Tenor Nicky Spence

Ryedale Festival Community Song Cycle, Church of St Peter & St Paul, Pickering, April 29

TO travel hopefully is a better thing than to arrive, wrote the Scottish poet and novelist Robert Louis Stevenson. He later amplified that thought in his evocative Songs Of Travel, nine poems from which were memorably set to music by Ralph Vaughan Williams.

That was the foundation of Ryedale’s new community song cycle entitled Give To Me The Life I Love, the opening words of Vaughan Williams’s original cycle. It was commissioned by Ryedale Festival from composer Bernard Hughes and librettist Hazel Gould, with assistance from the Richard Shephard Music Foundation. This was its world premiere.

Both composer and librettist freely admit that its primary inspiration lay in the participants themselves, who were widely canvassed in advance and largely responsible for the additional texts in the work.

The children’s chorus, which performed entirely from memory, was Ryedale Primary Choir, trained by Caius Lee, who also conducted the combined forces with considerable aplomb, not to say enthusiasm.

Shining Brass, youngsters who are training with the Kirkbymoorside Town Brass Band group, sounded fully trained to these ears. Adult assistance came from Ryedale Festival Community Choir, whose director is Em Whitfield-Brooks. The only other professionals on hand were tenor Nicky Spence, appropriately a Scot, and pianist Krystal Tunnicliffe.

Inevitably Spence was at the very heart of the work’s success. Standing in the pulpit he manoeuvred his way deftly through the original songs with a strong feel for the words and stirring resonance. But whenever called upon to join the choirs he also scaled down his tone sensitively.

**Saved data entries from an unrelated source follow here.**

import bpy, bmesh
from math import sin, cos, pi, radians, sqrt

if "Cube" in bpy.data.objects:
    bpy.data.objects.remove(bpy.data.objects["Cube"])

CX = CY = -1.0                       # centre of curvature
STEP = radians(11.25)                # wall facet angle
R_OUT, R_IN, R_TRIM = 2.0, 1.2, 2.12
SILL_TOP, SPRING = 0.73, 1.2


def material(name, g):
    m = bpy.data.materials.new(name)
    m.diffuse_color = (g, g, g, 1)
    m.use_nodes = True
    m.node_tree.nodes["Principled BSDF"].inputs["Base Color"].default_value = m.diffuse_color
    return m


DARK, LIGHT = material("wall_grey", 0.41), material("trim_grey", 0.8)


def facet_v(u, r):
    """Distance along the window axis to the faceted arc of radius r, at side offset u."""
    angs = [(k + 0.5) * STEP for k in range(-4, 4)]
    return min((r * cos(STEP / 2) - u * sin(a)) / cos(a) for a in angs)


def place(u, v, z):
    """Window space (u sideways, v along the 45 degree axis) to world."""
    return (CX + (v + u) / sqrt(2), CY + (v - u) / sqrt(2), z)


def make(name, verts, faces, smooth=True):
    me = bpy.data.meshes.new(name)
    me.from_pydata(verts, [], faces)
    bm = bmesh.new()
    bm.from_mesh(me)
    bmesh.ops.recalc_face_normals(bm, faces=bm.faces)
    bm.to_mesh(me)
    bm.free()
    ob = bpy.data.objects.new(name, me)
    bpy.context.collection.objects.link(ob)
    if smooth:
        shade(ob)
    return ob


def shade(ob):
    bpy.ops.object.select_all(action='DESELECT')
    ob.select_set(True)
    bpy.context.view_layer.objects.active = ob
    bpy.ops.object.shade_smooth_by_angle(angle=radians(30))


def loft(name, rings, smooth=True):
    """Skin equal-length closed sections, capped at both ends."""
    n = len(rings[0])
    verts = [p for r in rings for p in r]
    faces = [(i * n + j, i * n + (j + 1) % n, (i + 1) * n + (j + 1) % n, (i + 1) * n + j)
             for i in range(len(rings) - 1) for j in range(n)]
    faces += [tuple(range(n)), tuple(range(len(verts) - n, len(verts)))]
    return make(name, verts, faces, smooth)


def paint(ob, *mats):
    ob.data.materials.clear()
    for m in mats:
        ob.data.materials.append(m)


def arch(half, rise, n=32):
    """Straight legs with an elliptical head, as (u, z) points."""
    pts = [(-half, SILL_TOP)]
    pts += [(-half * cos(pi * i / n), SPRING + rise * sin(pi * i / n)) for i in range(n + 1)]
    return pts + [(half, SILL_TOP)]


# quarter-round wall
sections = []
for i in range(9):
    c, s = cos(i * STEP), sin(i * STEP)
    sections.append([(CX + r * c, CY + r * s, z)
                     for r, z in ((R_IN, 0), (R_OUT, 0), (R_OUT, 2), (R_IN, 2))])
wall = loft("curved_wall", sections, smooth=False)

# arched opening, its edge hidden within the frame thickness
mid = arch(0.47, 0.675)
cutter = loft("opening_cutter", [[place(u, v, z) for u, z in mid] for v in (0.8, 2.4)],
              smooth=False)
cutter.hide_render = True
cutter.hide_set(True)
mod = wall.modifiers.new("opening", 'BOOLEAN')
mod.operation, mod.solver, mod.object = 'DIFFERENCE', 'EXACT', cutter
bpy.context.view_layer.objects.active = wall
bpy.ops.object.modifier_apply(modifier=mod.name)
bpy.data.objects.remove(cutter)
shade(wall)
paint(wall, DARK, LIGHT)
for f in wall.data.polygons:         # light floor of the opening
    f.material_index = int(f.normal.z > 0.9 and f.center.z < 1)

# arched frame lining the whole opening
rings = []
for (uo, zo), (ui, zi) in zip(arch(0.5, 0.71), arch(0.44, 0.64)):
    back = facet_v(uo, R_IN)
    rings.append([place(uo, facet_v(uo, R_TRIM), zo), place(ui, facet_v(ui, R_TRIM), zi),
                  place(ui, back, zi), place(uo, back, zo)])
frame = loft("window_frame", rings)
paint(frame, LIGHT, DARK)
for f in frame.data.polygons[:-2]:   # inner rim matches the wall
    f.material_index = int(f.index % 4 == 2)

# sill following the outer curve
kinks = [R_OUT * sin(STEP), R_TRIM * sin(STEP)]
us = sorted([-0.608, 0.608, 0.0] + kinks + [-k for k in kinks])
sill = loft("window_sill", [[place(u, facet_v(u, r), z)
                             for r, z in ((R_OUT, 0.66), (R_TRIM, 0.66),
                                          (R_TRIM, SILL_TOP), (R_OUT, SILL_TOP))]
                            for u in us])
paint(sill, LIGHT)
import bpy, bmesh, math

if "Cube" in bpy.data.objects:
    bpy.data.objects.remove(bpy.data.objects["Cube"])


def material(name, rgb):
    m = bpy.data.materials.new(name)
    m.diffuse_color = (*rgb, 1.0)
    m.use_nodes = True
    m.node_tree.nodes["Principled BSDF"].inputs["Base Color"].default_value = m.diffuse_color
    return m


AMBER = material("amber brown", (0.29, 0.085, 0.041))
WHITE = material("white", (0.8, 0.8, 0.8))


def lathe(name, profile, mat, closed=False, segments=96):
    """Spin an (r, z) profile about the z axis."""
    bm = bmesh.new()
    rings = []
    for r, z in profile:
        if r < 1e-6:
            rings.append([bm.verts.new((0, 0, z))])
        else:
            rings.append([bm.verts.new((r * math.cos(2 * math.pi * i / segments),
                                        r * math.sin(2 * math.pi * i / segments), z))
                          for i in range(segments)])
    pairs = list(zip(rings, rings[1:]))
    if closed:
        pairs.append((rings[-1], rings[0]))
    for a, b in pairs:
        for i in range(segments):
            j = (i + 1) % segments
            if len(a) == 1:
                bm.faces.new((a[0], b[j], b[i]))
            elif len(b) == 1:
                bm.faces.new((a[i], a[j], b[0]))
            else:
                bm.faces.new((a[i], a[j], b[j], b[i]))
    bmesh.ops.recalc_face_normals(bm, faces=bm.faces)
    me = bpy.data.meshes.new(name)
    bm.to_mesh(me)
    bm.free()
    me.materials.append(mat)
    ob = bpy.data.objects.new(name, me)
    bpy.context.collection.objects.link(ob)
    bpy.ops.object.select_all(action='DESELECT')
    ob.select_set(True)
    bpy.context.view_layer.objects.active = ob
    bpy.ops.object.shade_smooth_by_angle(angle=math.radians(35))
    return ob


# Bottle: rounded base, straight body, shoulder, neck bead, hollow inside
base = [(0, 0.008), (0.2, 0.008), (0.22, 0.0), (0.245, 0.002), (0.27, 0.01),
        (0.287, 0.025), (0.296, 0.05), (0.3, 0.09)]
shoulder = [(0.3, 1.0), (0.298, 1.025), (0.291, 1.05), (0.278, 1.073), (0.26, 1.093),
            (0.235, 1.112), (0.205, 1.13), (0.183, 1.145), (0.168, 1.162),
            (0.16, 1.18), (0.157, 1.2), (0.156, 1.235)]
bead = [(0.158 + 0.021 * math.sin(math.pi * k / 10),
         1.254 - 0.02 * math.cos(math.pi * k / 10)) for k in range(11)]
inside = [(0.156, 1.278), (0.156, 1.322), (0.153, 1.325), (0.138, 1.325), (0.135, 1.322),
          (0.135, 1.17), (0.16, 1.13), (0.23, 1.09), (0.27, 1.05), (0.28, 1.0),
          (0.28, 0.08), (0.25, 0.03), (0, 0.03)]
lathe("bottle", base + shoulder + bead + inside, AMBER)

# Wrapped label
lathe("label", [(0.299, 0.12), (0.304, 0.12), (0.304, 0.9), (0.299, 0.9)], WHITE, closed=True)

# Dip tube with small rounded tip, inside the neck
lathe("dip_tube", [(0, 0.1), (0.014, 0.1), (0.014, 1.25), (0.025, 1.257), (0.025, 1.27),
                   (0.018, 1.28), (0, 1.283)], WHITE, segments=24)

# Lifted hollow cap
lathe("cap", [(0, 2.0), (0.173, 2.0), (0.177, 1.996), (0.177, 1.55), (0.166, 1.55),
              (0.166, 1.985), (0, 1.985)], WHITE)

Tunnicliffe’s piano contributed colourful but well-blended accompaniment, as did the brass band, which was particularly smooth during an interlude that was nicely shaded.

The children’s choir contributed considerable gusto, its remarkable diction early on, in All I Need Is Just Enough, setting the tone for the whole exercise. The adult choir was less extrovert but coped well with some gentle polyphony. It would have benefited from a handful more male voices.

Hughes’s score was essentially a clever pastiche of Vaughan Williams and none the worse for that. It reached a peak in the inspirational finale where, having left Vaughan Williams behind, we encountered the full ensemble, with the soloist and adult choir looking backwards nostalgically – “I have lived and loved” – and the children looking ahead, urged by their elders to “Follow your path”. Amateurs and professionals coalesced happily.

This music will introduce the original cycle, one of the finest of all in our language, to audiences that would not normally encounter it in its usual habitat, a song recital. That alone is invaluable. It will also happily transplant to other arenas. We may just add a coda, from the golfer Walter Hagen, to Stevenson’s exhortation about travel: “Be sure to smell the flowers along the way”.

Review by Martin Dreyer

Nicky Spence is an artist in residence at this summer’s Ryedale Festival (July 14 to 30), appearing in events 12, 19 & 24. For the full programme, head to:

Four recitals promoted by Ryedale Festival were recorded by BBC Radio 3 for broadcast from May 9 to 12 at 1 p.m.